I’ve written before about how audio books have enabled me to enjoy works I found too ponderous when I tried in recent years to re-read them – books by Hardy, Trollope, Galsworthy and others. So far, two authors regarded as classic have defeated me – Melville and Dickens. I tried Moby Dick and A Tale of Two Cities and gave up. Despite the expert readings, the philosophical and moralistic meanderings away from the narrative bored me.
But, determined to pursue this course of what I consider to be self-improvement, I embarked on John Steinbeck’s The Grapes of Wrath (1939). I’d never read it. I knew what it was about, as anyone acquainted with American literature must, but I’d always skirted around it. I’d read and admired other Steinbeck books – Cannery Row (1945), Of Mice and Men (1937), East of Eden (1952), The Winter of Our Discontent (1961) – but had avoided the major work, probably because I found Steinbeck to be, though masterly, depressing and I feared that The Grapes of Wrath would be the ultimate downer. I hadn’t seen the film either because I was no admirer of Henry Fonda, whom I’d always felt was wooden.
Another reason for tackling the book was that it promised a week of reading if I could stick with it. Good diversion and good value.
I was rewarded.
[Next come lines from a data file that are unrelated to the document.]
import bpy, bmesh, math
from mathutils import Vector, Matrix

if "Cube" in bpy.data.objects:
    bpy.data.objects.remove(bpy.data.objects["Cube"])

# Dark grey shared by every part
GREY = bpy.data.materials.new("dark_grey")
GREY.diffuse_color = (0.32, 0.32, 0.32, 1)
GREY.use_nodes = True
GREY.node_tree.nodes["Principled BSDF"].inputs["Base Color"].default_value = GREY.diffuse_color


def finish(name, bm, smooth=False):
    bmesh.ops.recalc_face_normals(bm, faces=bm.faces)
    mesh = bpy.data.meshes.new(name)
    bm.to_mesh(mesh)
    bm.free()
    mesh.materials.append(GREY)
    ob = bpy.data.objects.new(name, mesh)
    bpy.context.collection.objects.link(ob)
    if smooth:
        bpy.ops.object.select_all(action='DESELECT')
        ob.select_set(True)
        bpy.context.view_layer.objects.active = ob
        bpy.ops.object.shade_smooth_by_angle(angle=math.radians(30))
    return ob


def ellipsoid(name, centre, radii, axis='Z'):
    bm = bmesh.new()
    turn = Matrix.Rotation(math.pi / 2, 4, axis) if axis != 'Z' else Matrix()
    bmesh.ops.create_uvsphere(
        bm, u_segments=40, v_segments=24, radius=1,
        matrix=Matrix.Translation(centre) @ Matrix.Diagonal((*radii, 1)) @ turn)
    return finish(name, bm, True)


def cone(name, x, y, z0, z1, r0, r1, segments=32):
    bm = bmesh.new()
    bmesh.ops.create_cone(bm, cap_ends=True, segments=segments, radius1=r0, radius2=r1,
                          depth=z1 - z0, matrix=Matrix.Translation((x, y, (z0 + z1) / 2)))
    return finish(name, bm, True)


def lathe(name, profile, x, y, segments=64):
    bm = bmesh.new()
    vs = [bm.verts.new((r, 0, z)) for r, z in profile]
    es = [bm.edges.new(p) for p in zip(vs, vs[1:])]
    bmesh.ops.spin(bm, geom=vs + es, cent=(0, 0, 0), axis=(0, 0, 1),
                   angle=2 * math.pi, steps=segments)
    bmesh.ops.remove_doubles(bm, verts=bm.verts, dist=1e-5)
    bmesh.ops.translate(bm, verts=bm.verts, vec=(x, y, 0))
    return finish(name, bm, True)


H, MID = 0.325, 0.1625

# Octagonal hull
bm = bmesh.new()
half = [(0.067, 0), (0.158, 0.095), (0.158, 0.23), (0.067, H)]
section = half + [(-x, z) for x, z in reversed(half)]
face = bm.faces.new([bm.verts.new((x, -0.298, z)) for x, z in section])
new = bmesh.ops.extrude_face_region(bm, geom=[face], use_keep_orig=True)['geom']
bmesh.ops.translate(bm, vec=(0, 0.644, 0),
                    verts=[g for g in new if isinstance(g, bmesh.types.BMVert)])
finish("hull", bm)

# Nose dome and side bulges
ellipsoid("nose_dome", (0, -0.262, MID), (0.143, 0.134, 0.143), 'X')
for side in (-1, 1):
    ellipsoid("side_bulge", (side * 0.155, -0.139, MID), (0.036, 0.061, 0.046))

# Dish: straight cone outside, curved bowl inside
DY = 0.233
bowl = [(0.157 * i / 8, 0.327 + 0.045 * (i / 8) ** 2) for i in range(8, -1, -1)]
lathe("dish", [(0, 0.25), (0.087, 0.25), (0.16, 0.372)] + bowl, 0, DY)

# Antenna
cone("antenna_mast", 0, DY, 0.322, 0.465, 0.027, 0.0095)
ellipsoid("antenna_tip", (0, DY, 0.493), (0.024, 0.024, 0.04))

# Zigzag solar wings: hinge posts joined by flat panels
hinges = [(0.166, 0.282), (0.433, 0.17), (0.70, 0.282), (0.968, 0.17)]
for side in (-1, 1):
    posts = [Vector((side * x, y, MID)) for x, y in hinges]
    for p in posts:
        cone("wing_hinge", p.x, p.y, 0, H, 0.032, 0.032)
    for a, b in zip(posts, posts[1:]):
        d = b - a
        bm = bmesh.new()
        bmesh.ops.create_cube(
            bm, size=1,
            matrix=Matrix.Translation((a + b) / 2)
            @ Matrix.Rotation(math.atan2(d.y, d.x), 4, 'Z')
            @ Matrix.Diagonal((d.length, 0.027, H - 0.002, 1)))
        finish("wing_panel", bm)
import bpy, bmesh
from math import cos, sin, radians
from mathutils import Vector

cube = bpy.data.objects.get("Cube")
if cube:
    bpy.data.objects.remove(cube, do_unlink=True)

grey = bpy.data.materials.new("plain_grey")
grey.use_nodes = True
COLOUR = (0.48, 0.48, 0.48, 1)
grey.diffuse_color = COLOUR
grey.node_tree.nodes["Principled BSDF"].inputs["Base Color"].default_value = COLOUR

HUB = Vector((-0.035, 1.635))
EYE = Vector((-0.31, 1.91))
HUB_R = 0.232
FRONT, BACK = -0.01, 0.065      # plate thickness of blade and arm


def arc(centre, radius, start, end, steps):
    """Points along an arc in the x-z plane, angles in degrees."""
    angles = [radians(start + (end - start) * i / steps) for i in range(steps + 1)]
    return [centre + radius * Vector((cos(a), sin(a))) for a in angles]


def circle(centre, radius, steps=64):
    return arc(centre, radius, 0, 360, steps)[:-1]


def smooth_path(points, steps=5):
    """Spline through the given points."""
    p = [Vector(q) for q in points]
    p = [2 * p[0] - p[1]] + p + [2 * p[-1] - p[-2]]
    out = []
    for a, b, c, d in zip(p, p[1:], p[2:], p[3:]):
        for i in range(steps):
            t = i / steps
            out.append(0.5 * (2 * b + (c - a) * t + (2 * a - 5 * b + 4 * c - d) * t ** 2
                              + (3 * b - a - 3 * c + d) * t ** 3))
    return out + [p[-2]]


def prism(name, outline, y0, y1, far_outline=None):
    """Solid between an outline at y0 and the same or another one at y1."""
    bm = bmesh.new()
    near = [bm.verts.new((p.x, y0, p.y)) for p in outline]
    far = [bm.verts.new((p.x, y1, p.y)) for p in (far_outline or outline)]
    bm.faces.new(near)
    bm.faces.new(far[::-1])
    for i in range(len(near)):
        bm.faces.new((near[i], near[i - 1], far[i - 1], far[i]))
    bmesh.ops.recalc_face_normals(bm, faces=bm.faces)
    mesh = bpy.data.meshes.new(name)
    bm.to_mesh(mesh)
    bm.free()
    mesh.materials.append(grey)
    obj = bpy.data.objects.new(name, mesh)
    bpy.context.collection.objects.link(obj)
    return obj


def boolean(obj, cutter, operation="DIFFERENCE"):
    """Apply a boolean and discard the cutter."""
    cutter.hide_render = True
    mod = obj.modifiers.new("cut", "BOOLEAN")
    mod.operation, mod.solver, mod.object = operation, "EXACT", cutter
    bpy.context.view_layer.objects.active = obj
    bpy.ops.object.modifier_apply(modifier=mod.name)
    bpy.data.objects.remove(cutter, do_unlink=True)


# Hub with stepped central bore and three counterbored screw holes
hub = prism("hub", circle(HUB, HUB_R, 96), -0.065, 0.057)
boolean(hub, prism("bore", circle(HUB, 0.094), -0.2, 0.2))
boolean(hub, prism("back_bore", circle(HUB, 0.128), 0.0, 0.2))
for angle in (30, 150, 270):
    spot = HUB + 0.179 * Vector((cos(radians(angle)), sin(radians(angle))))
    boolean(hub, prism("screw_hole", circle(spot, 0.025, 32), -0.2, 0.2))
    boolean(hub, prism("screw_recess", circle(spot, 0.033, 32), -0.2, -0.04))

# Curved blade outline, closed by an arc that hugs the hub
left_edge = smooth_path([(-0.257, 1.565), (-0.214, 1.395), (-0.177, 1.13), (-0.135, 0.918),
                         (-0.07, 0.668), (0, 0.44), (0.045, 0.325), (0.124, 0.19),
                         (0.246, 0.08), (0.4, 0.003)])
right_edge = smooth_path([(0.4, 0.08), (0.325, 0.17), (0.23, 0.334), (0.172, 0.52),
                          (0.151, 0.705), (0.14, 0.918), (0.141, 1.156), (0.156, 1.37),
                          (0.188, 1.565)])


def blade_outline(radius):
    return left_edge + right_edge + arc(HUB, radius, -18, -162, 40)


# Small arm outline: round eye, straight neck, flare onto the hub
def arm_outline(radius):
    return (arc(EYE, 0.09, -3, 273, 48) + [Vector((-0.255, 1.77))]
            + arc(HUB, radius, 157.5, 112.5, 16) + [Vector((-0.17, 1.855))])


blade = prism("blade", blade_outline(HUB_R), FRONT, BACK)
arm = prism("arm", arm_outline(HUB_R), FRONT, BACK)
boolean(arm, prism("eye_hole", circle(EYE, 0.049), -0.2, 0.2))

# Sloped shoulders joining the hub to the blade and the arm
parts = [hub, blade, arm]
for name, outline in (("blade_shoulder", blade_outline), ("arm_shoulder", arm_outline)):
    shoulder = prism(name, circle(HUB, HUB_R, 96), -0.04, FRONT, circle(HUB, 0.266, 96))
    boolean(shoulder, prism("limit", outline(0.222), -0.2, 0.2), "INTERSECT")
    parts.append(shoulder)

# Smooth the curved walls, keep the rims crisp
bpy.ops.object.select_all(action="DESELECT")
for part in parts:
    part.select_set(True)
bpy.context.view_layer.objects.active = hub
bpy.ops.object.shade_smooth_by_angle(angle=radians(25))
The Grapes of Wrath is one of the most powerfully moving American books I’ve encountered; up there with Harper Lee’s To Kill a Mocking Bird (1960) and Ken Kesey’s One Flew Over the Cuckoo’s Nest (1962).
In this novel the Joad family is forced off its hard-scrabble share-cropping farm and they move, three generations of them, from Oklahoma to California in an old Dodge car, virtually off the scrap heap and converted to a truck. The trials they encounter are heartbreaking. They are so poor that to part with 50 cents is a matter for serious consideration. They are ignorant beyond belief, knowing nothing beyond their immediate circumstances; they regard domestic violence as natural and embrace primitive religious practices like hysterical leaping and talking in tongues. Their only resources are the family bond and an indomitable spirit.
Chapters describing their pain-filled journey are interspersed with thematic accounts of the conditions in Depression-era rural America. Hard though the Joads’ journey west is, accompanied by sickness, death and desertion, there are moments of kindness and comfort that prevent the book from being solely a catalogue of woes. Though there are woes aplenty when they reach California – antagonistic locals, police and ‘Red’-hating strike breakers, exploitative employers, low wages, high prices and bad weather. The capitalism-inspired bleakness plays out to the end.
If the actual denouement is sentimental and unlikely, that isn’t uncommon in American literature. The Grapes of Wrath is a powerful indictment of a system that in some ways persists today, but this never overwhelms the compelling human story.
I might change my mind and watch the film if it comes my way, but I strongly suspect that, Hollywood being what it was, sentimentality will dominate over the raw anger that energises the book.